The statement came after an August 28 report of Caijing Magazine said the State-owned Assets Supervision and Administration Commission had sent legal letters to six foreign banks saying that SOEs reserved the right to default on some derivatives contracts.
Yesterday's statement confirmed that some SOEs had previously sent letters to their trading counterparts concerning oil structured options trading. These state firms said they would reserve their rights of recourse as an internal investigation into the trading is under way, according to the statement.
The SASAC said this is "a very normal action" for companies to use legal tools to safeguard their rights and interests in commercial activities.

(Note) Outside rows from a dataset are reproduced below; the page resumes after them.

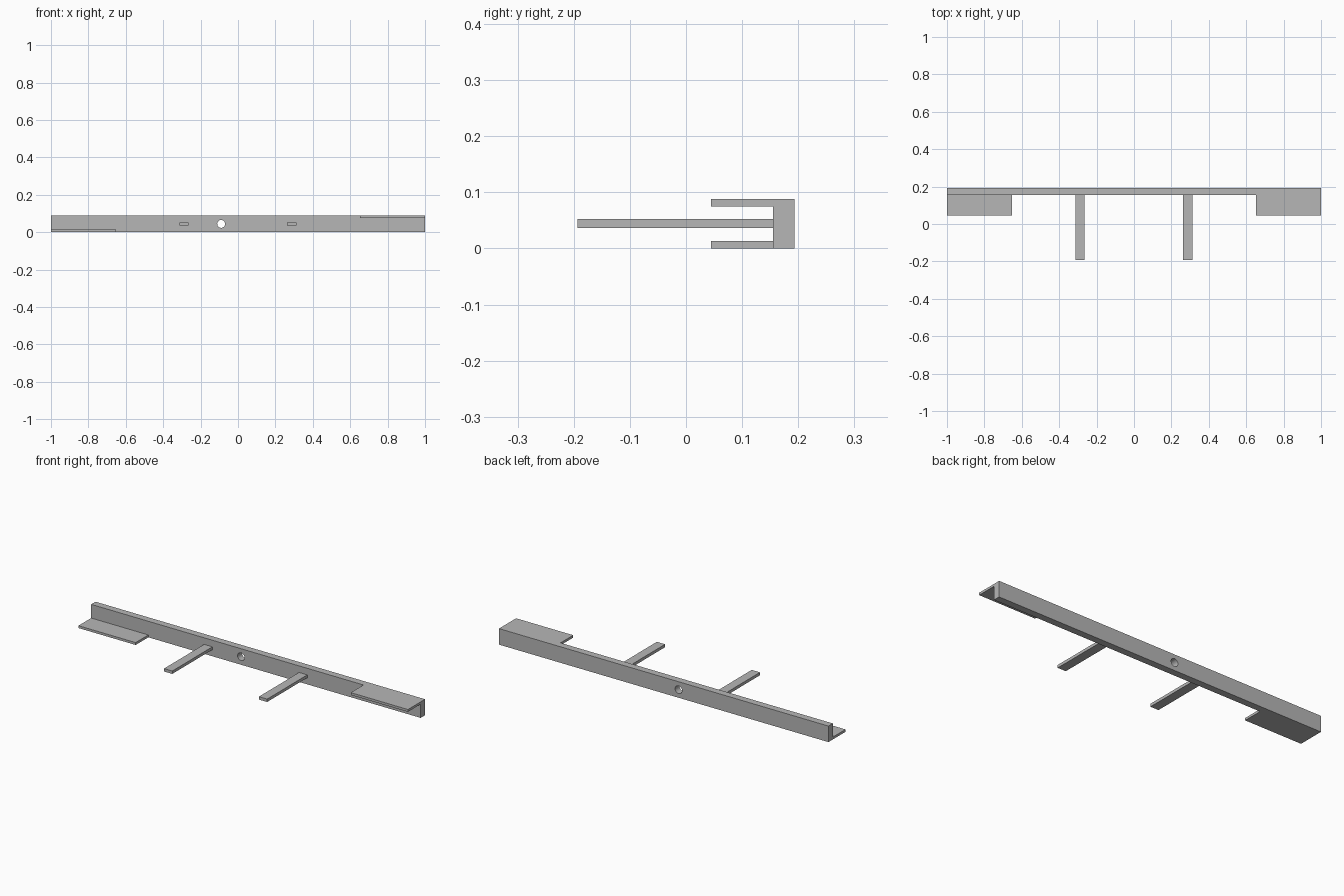
import bpy
import math
from mathutils import Vector

cube = bpy.data.objects.get("Cube")
if cube:
    bpy.data.objects.remove(cube, do_unlink=True)

GREY = (0.47, 0.47, 0.47, 1)
grey = bpy.data.materials.new("plain_grey")
grey.use_nodes = True
grey.diffuse_color = GREY
grey.node_tree.nodes["Principled BSDF"].inputs["Base Color"].default_value = GREY


def box(name, low, high):
    """Box between two opposite corners."""
    low, high = Vector(low), Vector(high)
    bpy.ops.mesh.primitive_cube_add(size=1, location=(low + high) / 2)
    obj = bpy.context.object
    obj.name = name
    obj.scale = high - low
    bpy.ops.object.transform_apply(location=False, rotation=False, scale=True)
    obj.data.materials.append(grey)
    return obj


BACK, FACE, TOP = 0.193, 0.155, 0.088
PLATE, PLATE_FRONT, PLATE_END = 0.013, 0.045, 0.653

# Long back bar
bar = box("back_bar", (-1, FACE, 0), (1, BACK, TOP))

# Round through hole, off centre
bpy.ops.mesh.primitive_cylinder_add(
    vertices=48, radius=0.021, depth=0.2,
    location=(-0.09, (FACE + BACK) / 2, TOP / 2), rotation=(math.pi / 2, 0, 0))
cutter = bpy.context.object
cutter.name = "hole_cutter"
cutter.hide_render = True
cutter.data.materials.append(grey)
cut = bar.modifiers.new("hole", "BOOLEAN")
cut.operation = "DIFFERENCE"
cut.solver = "EXACT"
cut.object = cutter
bpy.ops.object.select_all(action="DESELECT")
bpy.context.view_layer.objects.active = bar
bar.select_set(True)
bpy.ops.object.modifier_apply(modifier="hole")
bpy.data.objects.remove(cutter, do_unlink=True)
bpy.ops.object.shade_smooth_by_angle(angle=math.radians(30))

# End plates: low on the right, high on the left
box("right_lower_plate", (-1, PLATE_FRONT, 0), (-PLATE_END, FACE, PLATE))
box("left_upper_plate", (PLATE_END, PLATE_FRONT, TOP - PLATE), (1, FACE, TOP))

# Two forward prongs
for name, x in (("right_prong", -0.289), ("left_prong", 0.287)):
    box(name, (x - 0.025, -BACK, 0.036), (x + 0.025, FACE, 0.052))
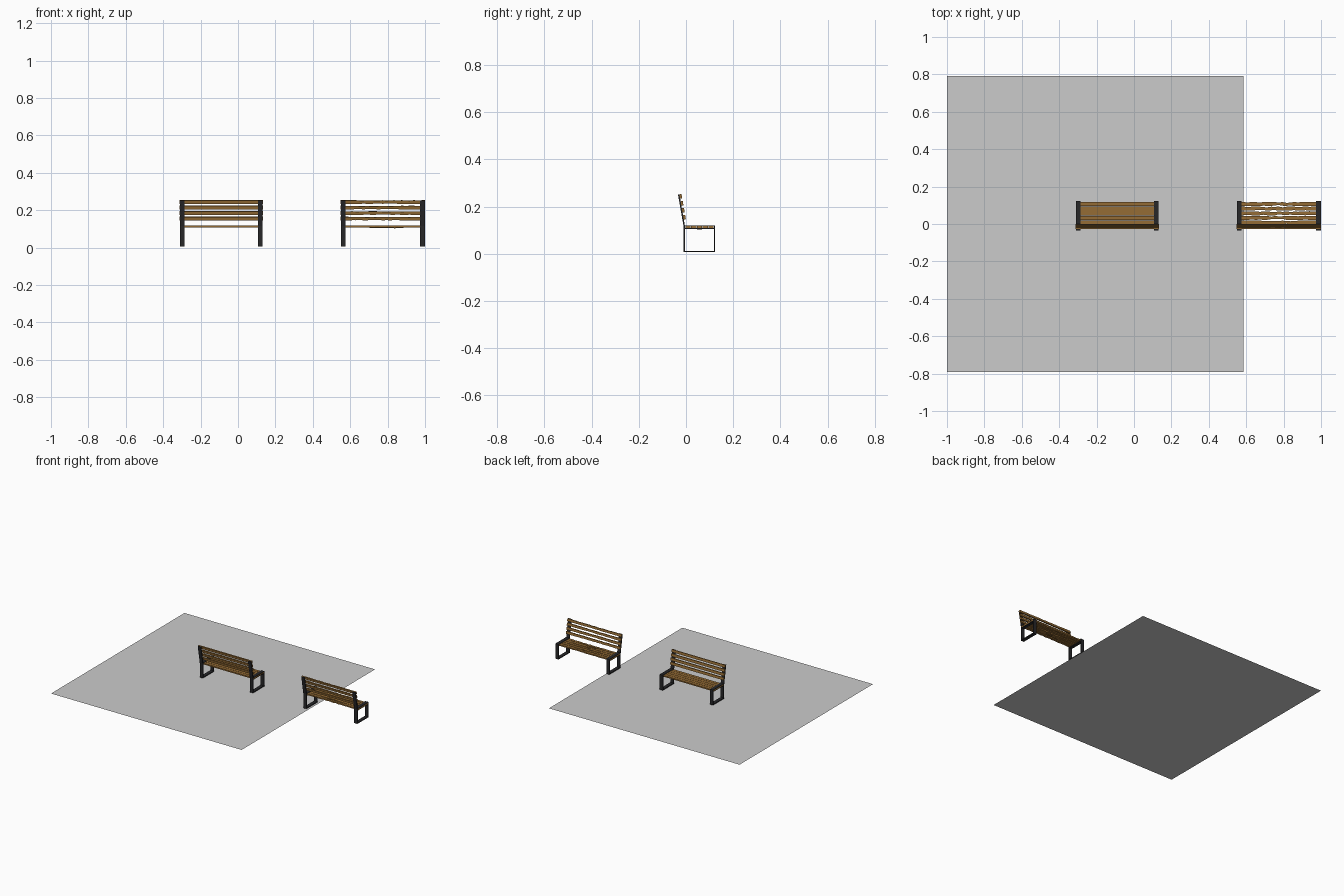
import bpy, bmesh, math, random
from mathutils import Vector

if "Cube" in bpy.data.objects:
    bpy.data.objects.remove(bpy.data.objects["Cube"])

random.seed(4)

def material(name, col):
    m = bpy.data.materials.new(name)
    m.diffuse_color = (*col, 1)
    m.use_nodes = True
    m.node_tree.nodes["Principled BSDF"].inputs["Base Color"].default_value = m.diffuse_color
    return m

WOOD = material("wood", (0.30, 0.15, 0.035))
METAL = material("dark_metal", (0.02, 0.02, 0.022))

def finish(bm, name, mat=None):
    bmesh.ops.recalc_face_normals(bm, faces=bm.faces)
    me = bpy.data.meshes.new(name)
    bm.to_mesh(me)
    bm.free()
    ob = bpy.data.objects.new(name, me)
    bpy.context.collection.objects.link(ob)
    if mat:
        me.materials.append(mat)
    return ob

def bar(bm, x0, x1, a, b, t):
    """Flat bar, width x0..x1, running from a to b in the YZ plane, thickness t."""
    a, b = Vector(a), Vector(b)
    d = (b - a).normalized()
    n = Vector((-d.y, d.x)) * t / 2
    prof = [a - n, b - n, b + n, a + n]
    rings = [[bm.verts.new((x, p.x, p.y)) for p in prof] for x in (x0, x1)]
    bm.faces.new(rings[0])
    bm.faces.new(rings[1])
    for i in range(4):
        j = (i + 1) % 4
        bm.faces.new((rings[0][i], rings[0][j], rings[1][j], rings[1][i]))

def worn_slat(bm, x0, x1, a, b, t, wear, sag):
    """Slat with chipped long edges."""
    a, b = Vector(a), Vector(b)
    d = (b - a).normalized()
    n = Vector((-d.y, d.x)) * t / 2
    rings = []
    N = 22
    for k in range(N + 1):
        u = k / N
        f = math.sin(math.pi * u)
        p = a + d * wear * f * random.random() ** 2
        q = b - d * wear * f * random.random() ** 2
        drop = Vector((0, -sag * (0.3 + 0.7 * random.random()) if 0.3 < u < 0.75 else 0))
        rings.append([bm.verts.new((x0 + (x1 - x0) * u, v.x, v.y))
                      for v in (p - n + drop, q - n + drop, q + n, p + n)])
    bm.faces.new(rings[0])
    bm.faces.new(rings[-1])
    for r, s in zip(rings, rings[1:]):
        for i in range(4):
            j = (i + 1) % 4
            bm.faces.new((r[i], r[j], s[j], s[i]))

def bench(prefix, x0, x1, worn):
    w = 0.026
    low, high = Vector((-0.007, 0.115)), Vector((-0.031, 0.252))
    # side frames: closed leg loop, strip under the slats, leaning back post
    for side, xa in (("left", x0), ("right", x1 - w)):
        bm = bmesh.new()
        for a, b, t in (((-0.010, 0.010), (0.124, 0.010), 0.006),
                        ((-0.007, 0.010), (-0.007, 0.120), 0.006),
                        ((0.121, 0.010), (0.121, 0.120), 0.006),
                        ((-0.010, 0.1195), (0.124, 0.1195), 0.003),
                        ((-0.010, 0.107), (0.124, 0.107), 0.003),
                        (low, high, 0.006)):
            bar(bm, xa, xa + w, a, b, t)
        finish(bm, prefix + "_frame_" + side, METAL)
    # seat slats
    bm = bmesh.new()
    for i in range(5):
        y = -0.003 + i * 0.0246
        a, b = (y, 0.1132), (y + 0.0222, 0.1132)
        if worn:
            worn_slat(bm, x0, x1, a, b, 0.0096, 0.006, 0.005 if i == 2 else 0.0)
        else:
            bar(bm, x0, x1, a, b, 0.0096)
    finish(bm, prefix + "_seat_slats", WOOD)
    # backrest slats in front of the post
    bm = bmesh.new()
    d = (high - low).normalized()
    n = Vector((d.y, -d.x)) * 0.0075
    for z in (0.145, 0.1745, 0.204, 0.2335):
        a = low + d * ((z - low.y) / d.y) + n
        b = a + d * 0.0185
        if worn:
            worn_slat(bm, x0 - 0.001, x1 + 0.001, a, b, 0.009, 0.003, 0.0)
        else:
            bar(bm, x0 - 0.001, x1 + 0.001, a, b, 0.009)
    finish(bm, prefix + "_back_slats", WOOD)

bench("bench", -0.311, 0.132, False)
bench("worn_bench", 0.550, 0.999, True)

# thin paving sheet
bm = bmesh.new()
bm.faces.new([bm.verts.new(p) for p in
              ((-1, -0.7925, 0), (0.585, -0.7925, 0), (0.585, 0.7925, 0), (-1, 0.7925, 0))])
finish(bm, "paving_sheet")
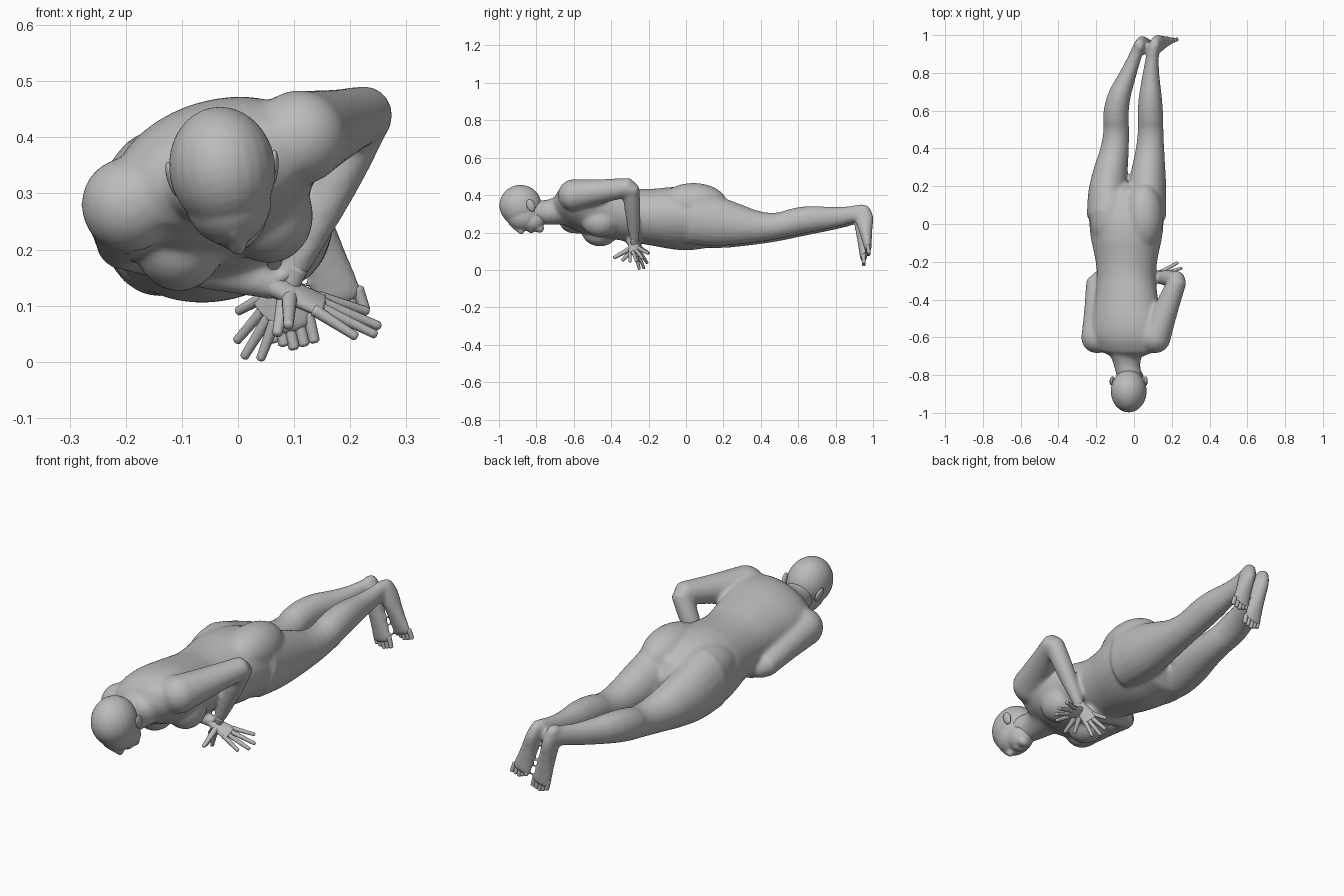
import bpy, bmesh, math
from mathutils import Vector, Matrix

default_cube = bpy.data.objects.get("Cube")
if default_cube:
    bpy.data.objects.remove(default_cube, do_unlink=True)

skin = bpy.data.materials.new("plain_grey")
skin.use_nodes = True
skin.diffuse_color = (0.5, 0.5, 0.5, 1)
shader = next(node for node in skin.node_tree.nodes if node.type == "BSDF_PRINCIPLED")
shader.inputs["Base Color"].default_value = skin.diffuse_color


def rounded(stations):
    """Cut the corners of a station list, keeping both ends."""
    result = [stations[0]]
    for this, following in zip(stations, stations[1:]):
        result += [this.lerp(following, 0.25), this.lerp(following, 0.75)]
    return result + [stations[-1]]


def limb(bm, points, widths, depths=None, side=(1, 0, 0), sides=20):
    """Tapered tube along points, with an oval section and blunt ends."""
    stations = [Vector((*point, width, depth))
                for point, width, depth in zip(points, widths, depths or widths)]
    stations = rounded(rounded(stations))
    centres = [Vector(station[:3]) for station in stations]
    last = len(stations) - 1
    rings = []

    def add_ring(centre, across, upward):
        angles = [math.tau * step / sides for step in range(sides)]
        rings.append([bm.verts.new(centre + across * math.cos(angle) + upward * math.sin(angle))
                      for angle in angles])

    for index, station in enumerate(stations):
        centre, width, depth = centres[index], station[3], station[4]
        along = (centres[min(index + 1, last)] - centres[max(index - 1, 0)]).normalized()
        across = Vector(side) - along * along.dot(Vector(side))
        across.normalize()
        upward = along.cross(across) * depth
        across *= width
        tip = along * min(width, depth) * 0.4
        if index == 0:
            add_ring(centre - tip, across / 2, upward / 2)
        add_ring(centre, across, upward)
        if index == last:
            add_ring(centre + tip, across / 2, upward / 2)
    for ring, following in zip(rings, rings[1:]):
        for step in range(sides):
            after = (step + 1) % sides
            bm.faces.new((ring[step], ring[after], following[after], following[step]))
    bm.faces.new(reversed(rings[0]))
    bm.faces.new(rings[-1])


def ball(bm, centre, radii, roll=0.0, tilt=0.0):
    """Ellipsoid, rolled about y and tilted about x."""
    placement = (Matrix.Translation(centre) @ Matrix.Rotation(roll, 4, "Y")
                 @ Matrix.Rotation(tilt, 4, "X") @ Matrix.Diagonal((*radii, 1)))
    bmesh.ops.create_uvsphere(bm, u_segments=24, v_segments=16, radius=1, matrix=placement)


def finish(bm, name, voxel=None, smoothing=0):
    """Turn the mesh into an object, merging its pieces when a voxel size is given."""
    bmesh.ops.recalc_face_normals(bm, faces=bm.faces)
    mesh = bpy.data.meshes.new(name)
    bm.to_mesh(mesh)
    bm.free()
    mesh.materials.append(skin)
    mesh.shade_smooth()
    thing = bpy.data.objects.new(name, mesh)
    bpy.context.collection.objects.link(thing)
    if voxel:
        merge = thing.modifiers.new("merge", "REMESH")
        merge.mode = "VOXEL"
        merge.voxel_size = voxel
        merge.use_smooth_shade = True
        soften = thing.modifiers.new("soften", "SMOOTH")
        soften.iterations = smoothing


body = bmesh.new()

# torso, rolled so that the left side is higher
spine = [(-0.04, y, z) for y, z in
         ((-0.67, 0.335), (-0.58, 0.345), (-0.4, 0.31), (-0.25, 0.285), (0, 0.275), (0.16, 0.25))]
limb(body, spine, widths=(0.16, 0.2, 0.17, 0.15, 0.21, 0.18),
     depths=(0.085, 0.13, 0.14, 0.14, 0.175, 0.125), side=(1, 0, 0.33), sides=32)

# breasts and buttocks
for sign in (-1, 1):
    ball(body, (-0.025 + 0.08 * sign, -0.46, 0.235 + 0.025 * sign), (0.08, 0.1, 0.085))
    ball(body, (-0.04 + 0.09 * sign, 0.04, 0.33 + 0.025 * sign), (0.105, 0.18, 0.11))

# neck
limb(body, [(-0.02, -0.83, 0.31), (-0.04, -0.73, 0.305), (-0.04, -0.63, 0.33)],
     (0.066, 0.068, 0.12), depths=(0.066, 0.066, 0.09))

# legs share their lengthwise bends and thickness; only the sideways line differs
leg_bends = ((0.04, 0.27), (0.2, 0.24), (0.45, 0.21), (0.63, 0.26), (0.82, 0.27), (0.95, 0.3))
leg_lines = {"left": (0.06, 0.07, 0.09, 0.085, 0.09, 0.105),
             "right": (-0.14, -0.14, -0.09, -0.1, -0.02, 0.03)}
for side, line in leg_lines.items():
    lift = 0.012 if side == "left" else 0
    limb(body, [(x, y, z + lift) for x, (y, z) in zip(line, leg_bends)],
         widths=(0.11, 0.103, 0.067, 0.069, 0.04, 0.03),
         depths=(0.15, 0.13, 0.066, 0.077, 0.051, 0.042))

# feet hang from the heels, with toes fanned across the ends
feet = {"left": ((0.105, 0.945, 0.335), (0.19, 0.977, 0.08)),
        "right": ((0.026, 0.945, 0.335), (0.1, 0.95, 0.025))}
for side, ends in feet.items():
    heel, toe = map(Vector, ends)
    limb(body, [heel.lerp(toe, share) for share in (0, 0.2, 0.5, 0.9)],
         widths=(0.027, 0.034, 0.037, 0.048), depths=(0.034, 0.055, 0.036, 0.018))
    toes = bmesh.new()
    for step in range(-2, 3):
        fan = Vector((0.018 * step, 0, 0.006 * abs(step)))
        limb(toes, [heel.lerp(toe, 0.85) + fan, toe + fan], (0.011, 0.01), sides=10)
    finish(toes, side + "_toes")

# arms: shoulder, elbow, wrist, knuckles, first and last fingertip, thumb tip
arms = {"left": ((0.11, -0.6, 0.4), (0.232, -0.295, 0.443), (0.095, -0.275, 0.155),
                 (0.05, -0.25, 0.085), (0, -0.2, 0.09), (0.04, -0.25, 0.005), (0.07, -0.34, 0.05)),
        "right": ((-0.195, -0.6, 0.28), (-0.203, -0.295, 0.21), (0.07, -0.283, 0.133),
                  (0.15, -0.275, 0.1), (0.23, -0.205, 0.09), (0.21, -0.3, 0.045),
                  (0.09, -0.385, 0.065))}
for side, joints in arms.items():
    shoulder, elbow, wrist, knuckles, first, last, thumb = map(Vector, joints)
    ball(body, shoulder, (0.085, 0.085, 0.085))
    limb(body, [shoulder, shoulder.lerp(elbow, 0.5), elbow], (0.085, 0.064, 0.05))
    limb(body, [elbow, elbow.lerp(wrist, 0.4), wrist], (0.046, 0.045, 0.025), side=(0, 1, 0))

    # palm, four spread fingers and the thumb
    hand = bmesh.new()
    reach = (knuckles - wrist).normalized()
    spread = (first - last).normalized()
    limb(hand, [wrist - reach * 0.02, wrist.lerp(knuckles, 0.5), knuckles],
         widths=(0.023, 0.033, 0.038), depths=(0.02, 0.017, 0.012), side=spread)
    for finger in range(4):
        share = finger / 3
        root = knuckles - reach * 0.01 + spread * (0.027 - 0.054 * share)
        end = first.lerp(last, share) + reach * 0.035 * math.sin(math.pi * share)
        limb(hand, [root, end], (0.011, 0.008), sides=10)
    root = wrist.lerp(knuckles, 0.3) - spread * 0.01
    limb(hand, [root, root.lerp(thumb, 0.5), thumb], (0.015, 0.012, 0.009), side=reach, sides=10)
    finish(hand, side + "_hand")

finish(body, "body", voxel=0.008, smoothing=18)

# head, face down: skull, face, jaw, chin, nose and lips
head = bmesh.new()
lean = -0.15
ball(head, (-0.028, -0.885, 0.345), (0.095, 0.113, 0.11), lean)
ball(head, (-0.018, -0.868, 0.292), (0.078, 0.095, 0.085), lean)
ball(head, (-0.008, -0.82, 0.262), (0.06, 0.065, 0.06), lean)
ball(head, (0, -0.783, 0.222), (0.03, 0.024, 0.024))
limb(head, [(-0.008, -0.925, 0.235), (0, -0.875, 0.203)], (0.012, 0.017))
for y in (-0.836, -0.823):
    ball(head, (0, y, 0.207), (0.024, 0.008, 0.009), lean)
finish(head, "head", voxel=0.006, smoothing=5)

# ears
for side, x, z, roll in (("left", 0.062, 0.345, 0.1), ("right", -0.116, 0.325, -0.3)):
    ear = bmesh.new()
    ball(ear, (x, -0.83, z), (0.01, 0.022, 0.034), roll, tilt=0.4)
    finish(ear, side + "_ear")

It said it is paying close attention and called on these firms to support the action.
The SASAC said it would "support companies to minimize losses and safeguard their rights through negotiations and holdings management."
The SASAC said it also "reserves the right to take further legal actions, such as to launch legal suits."
It did not specify the names of firms or foreign banks that are involved.
A total of 28 SOEs that are under SASAC's supervision have been trading in financial derivatives, and many of them have made losses from such transactions, according to the SASAC statistics.
The SASAC also said it had repeatedly prohibited SOEs from speculating in derivatives. It had also reminded them to be careful when trading in them.